The Average Gamer

Creative SB Inferno Headset Review

Creative SB Inferno Gaming Headset
To support my ongoing search for a good, affordable gaming headset, I was recently sent the SB Inferno from Creative Tech. Being sold for around the £40 mark, these are reasonably priced and decent value.

The Inferno headset is lightweight all over, including the remote attached to the plastic-coated wires. The remote has a mic on/off switch, volume control and a molded clip to keep it out of the way. It’s a thoughtful gesture, though given that you, the average gamer, are wearing probably wearing a t-shirt, your options are to clip it your collar and tolerate the length of cable at your neck, scrunch up a bit of t-shirt and jam it into the clip or simply leave it hanging. That lightness means that it’s pretty unobtrusive if you do just let it hang.

The entire headset is made of plastic, with very flexible headband that will yield when twisted, or packed in a bag with other stuff, without breaking. The plastic finish may feel fragile but it’s this flexibility that should help them last a long time. This also means they fit comfortably on a good range of heads without putting on too much pressure during long gaming sessions. The lightness also lets you tilt your head back and forth without worrying that the headset will slip off forwards or backwards.
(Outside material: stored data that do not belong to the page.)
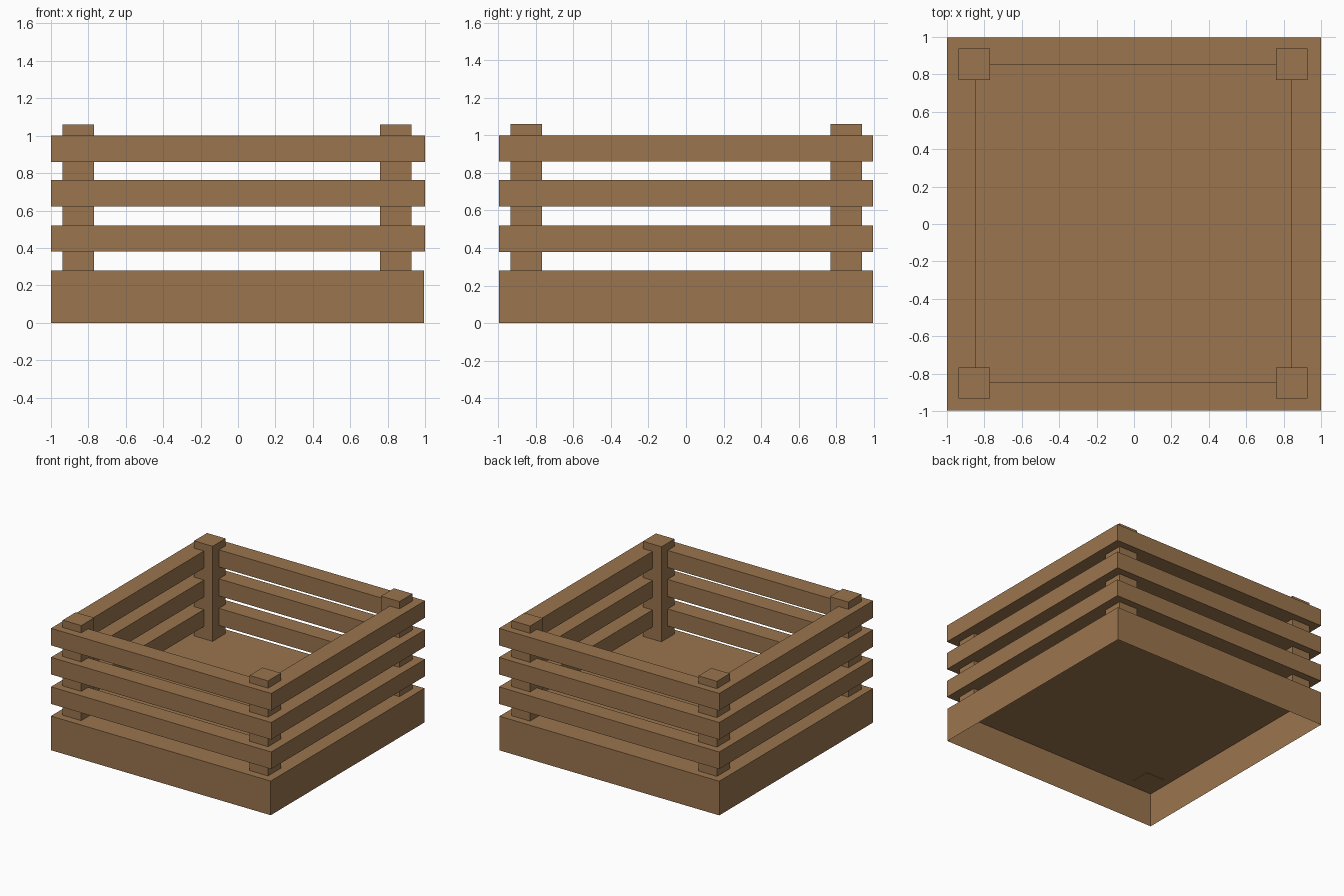
import bpy, bmesh

if "Cube" in bpy.data.objects:
    bpy.data.objects.remove(bpy.data.objects["Cube"])

wood = bpy.data.materials.new("brown wood")
wood.diffuse_color = (0.328, 0.178, 0.076, 1)
wood.use_nodes = True
wood.node_tree.nodes["Principled BSDF"].inputs["Base Color"].default_value = wood.diffuse_color


def make_object(name, bm):
    mesh = bpy.data.meshes.new(name)
    bm.to_mesh(mesh)
    bm.free()
    mesh.materials.append(wood)
    obj = bpy.data.objects.new(name, mesh)
    bpy.context.collection.objects.link(obj)
    return obj


def box(name, x0, x1, y0, y1, z0, z1, open_bottom=False):
    bm = bmesh.new()
    bmesh.ops.create_cube(bm, size=1)
    for v in bm.verts:
        v.co.x = x1 if v.co.x > 0 else x0
        v.co.y = y1 if v.co.y > 0 else y0
        v.co.z = z1 if v.co.z > 0 else z0
    if open_bottom:
        bm.normal_update()
        under = [f for f in bm.faces if f.normal.z < -0.5]
        bmesh.ops.delete(bm, geom=under, context='FACES_ONLY')
    return make_object(name, bm)


def rail_ring(name, outer, inner, z0, z1):
    # rectangular frame: outer and inner are (x0, x1, y0, y1)
    bm = bmesh.new()

    def loop(r, z):
        x0, x1, y0, y1 = r
        return [bm.verts.new((x, y, z)) for x, y in
                ((x0, y0), (x1, y0), (x1, y1), (x0, y1))]

    loops = [loop(outer, z0), loop(outer, z1), loop(inner, z1), loop(inner, z0)]
    for k in range(4):
        a, b = loops[k], loops[(k + 1) % 4]
        for i in range(4):
            j = (i + 1) % 4
            bm.faces.new((a[i], a[j], b[j], b[i]))
    bmesh.ops.recalc_face_normals(bm, faces=bm.faces)
    return make_object(name, bm)


# hollow base, open underneath
box("base", -1, 0.995, -0.997, 0.997, 0, 0.28, open_bottom=True)

# three levels of slats around all sides
for n, z in enumerate((0.38, 0.622, 0.86)):
    rail_ring(f"slat_ring_{n + 1}", (-1, 1, -0.997, 0.997),
              (-0.848, 0.84, -0.845, 0.85), z, z + 0.14)

# corner posts standing on the base
for xn, x in (("left", -0.853), ("right", 0.843)):
    for yn, y in (("front", -0.85), ("back", 0.853)):
        box(f"{yn}_{xn}_post", x - 0.084, x + 0.084,
            y - 0.084, y + 0.084, 0.278, 1.06)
Soft foam and slightly fluffy cloth padding keeps everything in place at the top of your head, while tougher foam and cloth padding on the slightly snug over-ear cups stays comfortable. You can rotate the cups to rest them flat on your chest when not in use. The fabric covers aren’t easily replaceable though, so if you get a bit sweaty or spill anything on the fabric, you’re stuck with trying to surface clean things. That light fit though, means that sound will leak like crazy. I wouldn’t recommend them in a shared office.

The Infernos have a 4-pole connector that you can use in smartphones, PS4 controller or Xbox One adapter (not included). There’s also a short splitter cable in the box, for use in standard PC headset and mic connections.

The boom microphone’s metallic arm can be bent into whatever position you find best or removed entirely when you don’t want to speak. It’ll pick up a bit of echo in a quiet room but your voice will still be clear and easily heard. The mic doesn’t come with a foam filter but is so well-designed that it doesn’t need one. I exhaled directly into it with no annoying breath sounds recorded and it didn’t pop once in all my tests. (My tests are mostly me going “Pop, pop, does this thing pick up popping noises?”)

The 40mm drivers provide pretty good sound but a slightly heavy bass can make the details a little muddy. Still, for £40, they’ll be a great lightweight headset for the privacy of your own room. Just don’t get them for the open-plan office or on the train.

Technical specs:

Headset Connector Type: 3.5mm Stereo Input
Frequency Response: 20Hz ~ 20kHz
Sensitivity: 115±3dB/mW
Impedence: 32 ohms
Audio Drivers: 40mm FullSpectrum
Interface: 3.5mm Stereo Input
Weight: 200grams

Microphone: Noise Cancelling Condenser
Detachable: Yes
Frequency Response: 100Hz ~ 15kHz
Impedance: <2.2k ohms
Sensitivity: -40±3dBV/Pa